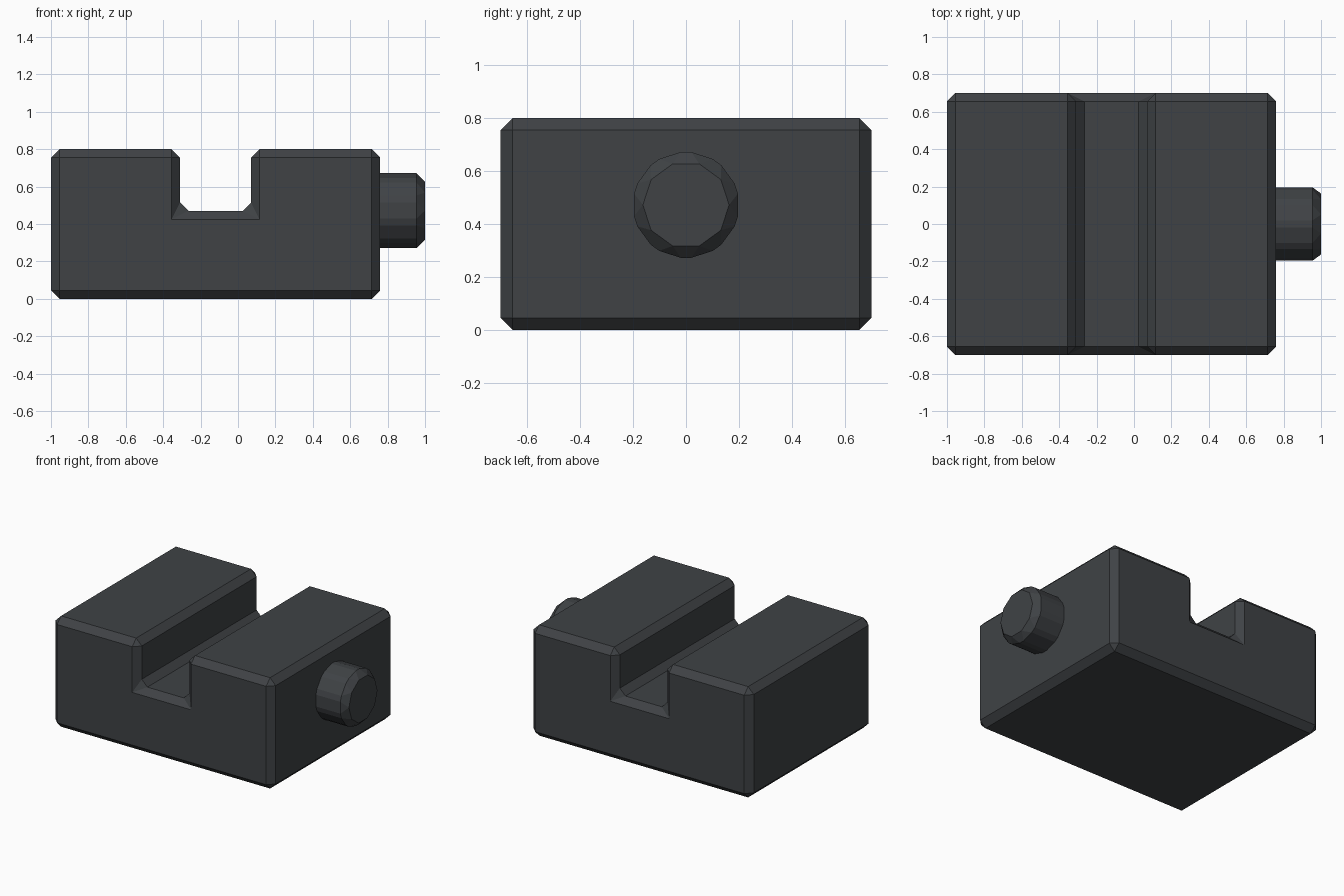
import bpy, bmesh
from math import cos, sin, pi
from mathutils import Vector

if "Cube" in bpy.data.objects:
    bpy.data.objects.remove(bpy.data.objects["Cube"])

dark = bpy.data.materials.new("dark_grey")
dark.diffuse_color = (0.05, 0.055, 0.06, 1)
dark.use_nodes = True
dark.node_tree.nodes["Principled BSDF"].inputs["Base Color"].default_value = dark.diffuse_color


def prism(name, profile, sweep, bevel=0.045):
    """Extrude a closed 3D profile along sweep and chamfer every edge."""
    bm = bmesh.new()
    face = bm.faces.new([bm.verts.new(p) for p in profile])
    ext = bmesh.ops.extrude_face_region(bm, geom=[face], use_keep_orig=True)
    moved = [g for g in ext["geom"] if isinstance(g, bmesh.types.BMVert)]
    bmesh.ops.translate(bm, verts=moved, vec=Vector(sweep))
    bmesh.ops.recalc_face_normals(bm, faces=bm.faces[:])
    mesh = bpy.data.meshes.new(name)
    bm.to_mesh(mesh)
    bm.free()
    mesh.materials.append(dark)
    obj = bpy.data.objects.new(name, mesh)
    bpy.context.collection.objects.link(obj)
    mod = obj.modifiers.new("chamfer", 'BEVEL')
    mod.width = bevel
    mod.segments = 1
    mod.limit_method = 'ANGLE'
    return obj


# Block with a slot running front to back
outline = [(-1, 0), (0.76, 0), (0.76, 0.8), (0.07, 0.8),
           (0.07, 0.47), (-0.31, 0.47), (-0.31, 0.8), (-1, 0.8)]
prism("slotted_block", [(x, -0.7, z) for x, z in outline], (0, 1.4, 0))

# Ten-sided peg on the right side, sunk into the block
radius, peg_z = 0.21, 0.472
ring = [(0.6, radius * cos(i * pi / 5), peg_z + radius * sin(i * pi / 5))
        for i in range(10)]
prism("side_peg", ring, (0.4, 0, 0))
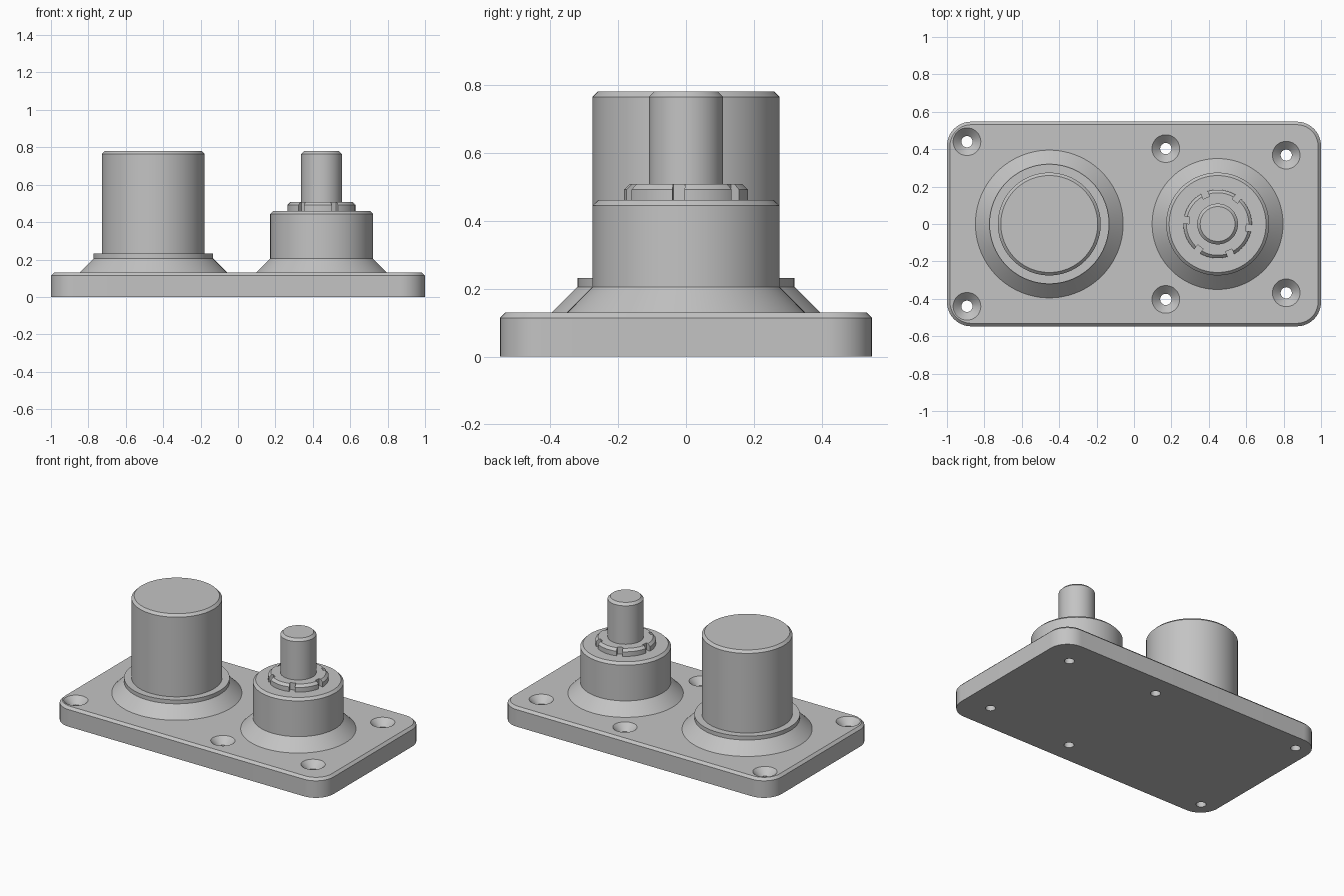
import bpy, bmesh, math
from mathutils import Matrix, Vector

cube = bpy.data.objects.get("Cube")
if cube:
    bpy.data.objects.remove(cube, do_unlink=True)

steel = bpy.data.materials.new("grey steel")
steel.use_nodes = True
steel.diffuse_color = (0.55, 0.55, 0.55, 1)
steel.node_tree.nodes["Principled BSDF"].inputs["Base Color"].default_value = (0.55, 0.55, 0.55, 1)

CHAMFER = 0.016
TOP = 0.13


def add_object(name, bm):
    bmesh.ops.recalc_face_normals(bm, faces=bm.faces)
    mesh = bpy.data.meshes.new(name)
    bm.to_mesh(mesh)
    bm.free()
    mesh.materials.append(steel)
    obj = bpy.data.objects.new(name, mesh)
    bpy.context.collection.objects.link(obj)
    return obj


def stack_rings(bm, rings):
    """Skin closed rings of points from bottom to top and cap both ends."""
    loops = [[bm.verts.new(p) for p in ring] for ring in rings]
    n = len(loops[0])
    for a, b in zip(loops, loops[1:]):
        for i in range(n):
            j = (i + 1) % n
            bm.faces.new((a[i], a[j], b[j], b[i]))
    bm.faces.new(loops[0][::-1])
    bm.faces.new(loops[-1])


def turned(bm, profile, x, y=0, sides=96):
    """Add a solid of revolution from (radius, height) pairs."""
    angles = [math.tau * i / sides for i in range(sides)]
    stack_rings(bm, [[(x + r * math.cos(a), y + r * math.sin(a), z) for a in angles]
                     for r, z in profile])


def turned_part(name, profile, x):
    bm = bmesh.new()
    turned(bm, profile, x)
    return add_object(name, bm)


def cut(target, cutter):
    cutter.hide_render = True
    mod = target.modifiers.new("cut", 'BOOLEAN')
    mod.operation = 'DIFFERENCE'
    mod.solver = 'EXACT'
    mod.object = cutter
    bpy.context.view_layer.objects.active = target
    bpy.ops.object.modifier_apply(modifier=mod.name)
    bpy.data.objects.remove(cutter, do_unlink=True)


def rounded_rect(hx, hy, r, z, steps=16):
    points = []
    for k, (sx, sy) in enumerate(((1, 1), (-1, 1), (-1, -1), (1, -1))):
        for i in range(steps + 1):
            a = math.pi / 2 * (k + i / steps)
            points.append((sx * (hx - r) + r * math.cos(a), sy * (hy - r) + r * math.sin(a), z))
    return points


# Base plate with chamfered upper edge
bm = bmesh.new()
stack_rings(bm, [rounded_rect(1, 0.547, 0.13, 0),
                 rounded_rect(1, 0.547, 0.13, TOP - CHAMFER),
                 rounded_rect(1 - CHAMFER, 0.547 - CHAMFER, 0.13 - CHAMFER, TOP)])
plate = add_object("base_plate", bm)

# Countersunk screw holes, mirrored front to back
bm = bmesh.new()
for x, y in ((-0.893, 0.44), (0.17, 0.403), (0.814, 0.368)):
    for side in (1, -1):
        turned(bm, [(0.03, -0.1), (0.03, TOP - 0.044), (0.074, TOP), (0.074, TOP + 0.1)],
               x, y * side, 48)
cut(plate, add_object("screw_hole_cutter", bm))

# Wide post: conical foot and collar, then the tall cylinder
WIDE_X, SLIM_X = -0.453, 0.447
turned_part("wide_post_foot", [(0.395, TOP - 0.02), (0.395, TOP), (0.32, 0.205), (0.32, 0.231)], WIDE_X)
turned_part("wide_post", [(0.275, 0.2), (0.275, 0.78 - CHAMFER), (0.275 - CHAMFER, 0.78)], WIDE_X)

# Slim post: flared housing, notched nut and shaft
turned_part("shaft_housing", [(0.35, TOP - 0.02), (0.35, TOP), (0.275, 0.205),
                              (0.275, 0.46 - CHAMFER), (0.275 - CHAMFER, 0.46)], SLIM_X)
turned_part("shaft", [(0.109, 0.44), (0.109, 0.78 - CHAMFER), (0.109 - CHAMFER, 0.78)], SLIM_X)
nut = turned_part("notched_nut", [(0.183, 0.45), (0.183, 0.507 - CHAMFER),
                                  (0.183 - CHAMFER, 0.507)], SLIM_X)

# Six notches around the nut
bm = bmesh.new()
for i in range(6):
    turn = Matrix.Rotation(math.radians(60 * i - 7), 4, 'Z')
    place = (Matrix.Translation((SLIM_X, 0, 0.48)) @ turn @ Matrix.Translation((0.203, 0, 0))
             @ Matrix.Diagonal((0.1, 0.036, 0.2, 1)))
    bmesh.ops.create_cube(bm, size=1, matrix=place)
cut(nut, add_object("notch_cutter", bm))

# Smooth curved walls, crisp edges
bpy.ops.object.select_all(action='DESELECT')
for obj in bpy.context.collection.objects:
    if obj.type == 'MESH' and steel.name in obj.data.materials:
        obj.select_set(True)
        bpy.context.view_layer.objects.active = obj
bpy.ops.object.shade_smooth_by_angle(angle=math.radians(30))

----

WHAT IS REQUIRED>
Start at the top line above and repeat the records verbatim, leaving images out.

TASK RESULT>
import bpy, bmesh
from math import cos, sin, pi
from mathutils import Vector

if "Cube" in bpy.data.objects:
    bpy.data.objects.remove(bpy.data.objects["Cube"])

dark = bpy.data.materials.new("dark_grey")
dark.diffuse_color = (0.05, 0.055, 0.06, 1)
dark.use_nodes = True
dark.node_tree.nodes["Principled BSDF"].inputs["Base Color"].default_value = dark.diffuse_color


def prism(name, profile, sweep, bevel=0.045):
    """Extrude a closed 3D profile along sweep and chamfer every edge."""
    bm = bmesh.new()
    face = bm.faces.new([bm.verts.new(p) for p in profile])
    ext = bmesh.ops.extrude_face_region(bm, geom=[face], use_keep_orig=True)
    moved = [g for g in ext["geom"] if isinstance(g, bmesh.types.BMVert)]
    bmesh.ops.translate(bm, verts=moved, vec=Vector(sweep))
    bmesh.ops.recalc_face_normals(bm, faces=bm.faces[:])
    mesh = bpy.data.meshes.new(name)
    bm.to_mesh(mesh)
    bm.free()
    mesh.materials.append(dark)
    obj = bpy.data.objects.new(name, mesh)
    bpy.context.collection.objects.link(obj)
    mod = obj.modifiers.new("chamfer", 'BEVEL')
    mod.width = bevel
    mod.segments = 1
    mod.limit_method = 'ANGLE'
    return obj


# Block with a slot running front to back
outline = [(-1, 0), (0.76, 0), (0.76, 0.8), (0.07, 0.8),
           (0.07, 0.47), (-0.31, 0.47), (-0.31, 0.8), (-1, 0.8)]
prism("slotted_block", [(x, -0.7, z) for x, z in outline], (0, 1.4, 0))

# Ten-sided peg on the right side, sunk into the block
radius, peg_z = 0.21, 0.472
ring = [(0.6, radius * cos(i * pi / 5), peg_z + radius * sin(i * pi / 5))
        for i in range(10)]
prism("side_peg", ring, (0.4, 0, 0))
import bpy, bmesh, math
from mathutils import Matrix, Vector

cube = bpy.data.objects.get("Cube")
if cube:
    bpy.data.objects.remove(cube, do_unlink=True)

steel = bpy.data.materials.new("grey steel")
steel.use_nodes = True
steel.diffuse_color = (0.55, 0.55, 0.55, 1)
steel.node_tree.nodes["Principled BSDF"].inputs["Base Color"].default_value = (0.55, 0.55, 0.55, 1)

CHAMFER = 0.016
TOP = 0.13


def add_object(name, bm):
    bmesh.ops.recalc_face_normals(bm, faces=bm.faces)
    mesh = bpy.data.meshes.new(name)
    bm.to_mesh(mesh)
    bm.free()
    mesh.materials.append(steel)
    obj = bpy.data.objects.new(name, mesh)
    bpy.context.collection.objects.link(obj)
    return obj


def stack_rings(bm, rings):
    """Skin closed rings of points from bottom to top and cap both ends."""
    loops = [[bm.verts.new(p) for p in ring] for ring in rings]
    n = len(loops[0])
    for a, b in zip(loops, loops[1:]):
        for i in range(n):
            j = (i + 1) % n
            bm.faces.new((a[i], a[j], b[j], b[i]))
    bm.faces.new(loops[0][::-1])
    bm.faces.new(loops[-1])


def turned(bm, profile, x, y=0, sides=96):
    """Add a solid of revolution from (radius, height) pairs."""
    angles = [math.tau * i / sides for i in range(sides)]
    stack_rings(bm, [[(x + r * math.cos(a), y + r * math.sin(a), z) for a in angles]
                     for r, z in profile])


def turned_part(name, profile, x):
    bm = bmesh.new()
    turned(bm, profile, x)
    return add_object(name, bm)


def cut(target, cutter):
    cutter.hide_render = True
    mod = target.modifiers.new("cut", 'BOOLEAN')
    mod.operation = 'DIFFERENCE'
    mod.solver = 'EXACT'
    mod.object = cutter
    bpy.context.view_layer.objects.active = target
    bpy.ops.object.modifier_apply(modifier=mod.name)
    bpy.data.objects.remove(cutter, do_unlink=True)


def rounded_rect(hx, hy, r, z, steps=16):
    points = []
    for k, (sx, sy) in enumerate(((1, 1), (-1, 1), (-1, -1), (1, -1))):
        for i in range(steps + 1):
            a = math.pi / 2 * (k + i / steps)
            points.append((sx * (hx - r) + r * math.cos(a), sy * (hy - r) + r * math.sin(a), z))
    return points


# Base plate with chamfered upper edge
bm = bmesh.new()
stack_rings(bm, [rounded_rect(1, 0.547, 0.13, 0),
                 rounded_rect(1, 0.547, 0.13, TOP - CHAMFER),
                 rounded_rect(1 - CHAMFER, 0.547 - CHAMFER, 0.13 - CHAMFER, TOP)])
plate = add_object("base_plate", bm)

# Countersunk screw holes, mirrored front to back
bm = bmesh.new()
for x, y in ((-0.893, 0.44), (0.17, 0.403), (0.814, 0.368)):
    for side in (1, -1):
        turned(bm, [(0.03, -0.1), (0.03, TOP - 0.044), (0.074, TOP), (0.074, TOP + 0.1)],
               x, y * side, 48)
cut(plate, add_object("screw_hole_cutter", bm))

# Wide post: conical foot and collar, then the tall cylinder
WIDE_X, SLIM_X = -0.453, 0.447
turned_part("wide_post_foot", [(0.395, TOP - 0.02), (0.395, TOP), (0.32, 0.205), (0.32, 0.231)], WIDE_X)
turned_part("wide_post", [(0.275, 0.2), (0.275, 0.78 - CHAMFER), (0.275 - CHAMFER, 0.78)], WIDE_X)

# Slim post: flared housing, notched nut and shaft
turned_part("shaft_housing", [(0.35, TOP - 0.02), (0.35, TOP), (0.275, 0.205),
                              (0.275, 0.46 - CHAMFER), (0.275 - CHAMFER, 0.46)], SLIM_X)
turned_part("shaft", [(0.109, 0.44), (0.109, 0.78 - CHAMFER), (0.109 - CHAMFER, 0.78)], SLIM_X)
nut = turned_part("notched_nut", [(0.183, 0.45), (0.183, 0.507 - CHAMFER),
                                  (0.183 - CHAMFER, 0.507)], SLIM_X)

# Six notches around the nut
bm = bmesh.new()
for i in range(6):
    turn = Matrix.Rotation(math.radians(60 * i - 7), 4, 'Z')
    place = (Matrix.Translation((SLIM_X, 0, 0.48)) @ turn @ Matrix.Translation((0.203, 0, 0))
             @ Matrix.Diagonal((0.1, 0.036, 0.2, 1)))
    bmesh.ops.create_cube(bm, size=1, matrix=place)
cut(nut, add_object("notch_cutter", bm))

# Smooth curved walls, crisp edges
bpy.ops.object.select_all(action='DESELECT')
for obj in bpy.context.collection.objects:
    if obj.type == 'MESH' and steel.name in obj.data.materials:
        obj.select_set(True)
        bpy.context.view_layer.objects.active = obj
bpy.ops.object.shade_smooth_by_angle(angle=math.radians(30))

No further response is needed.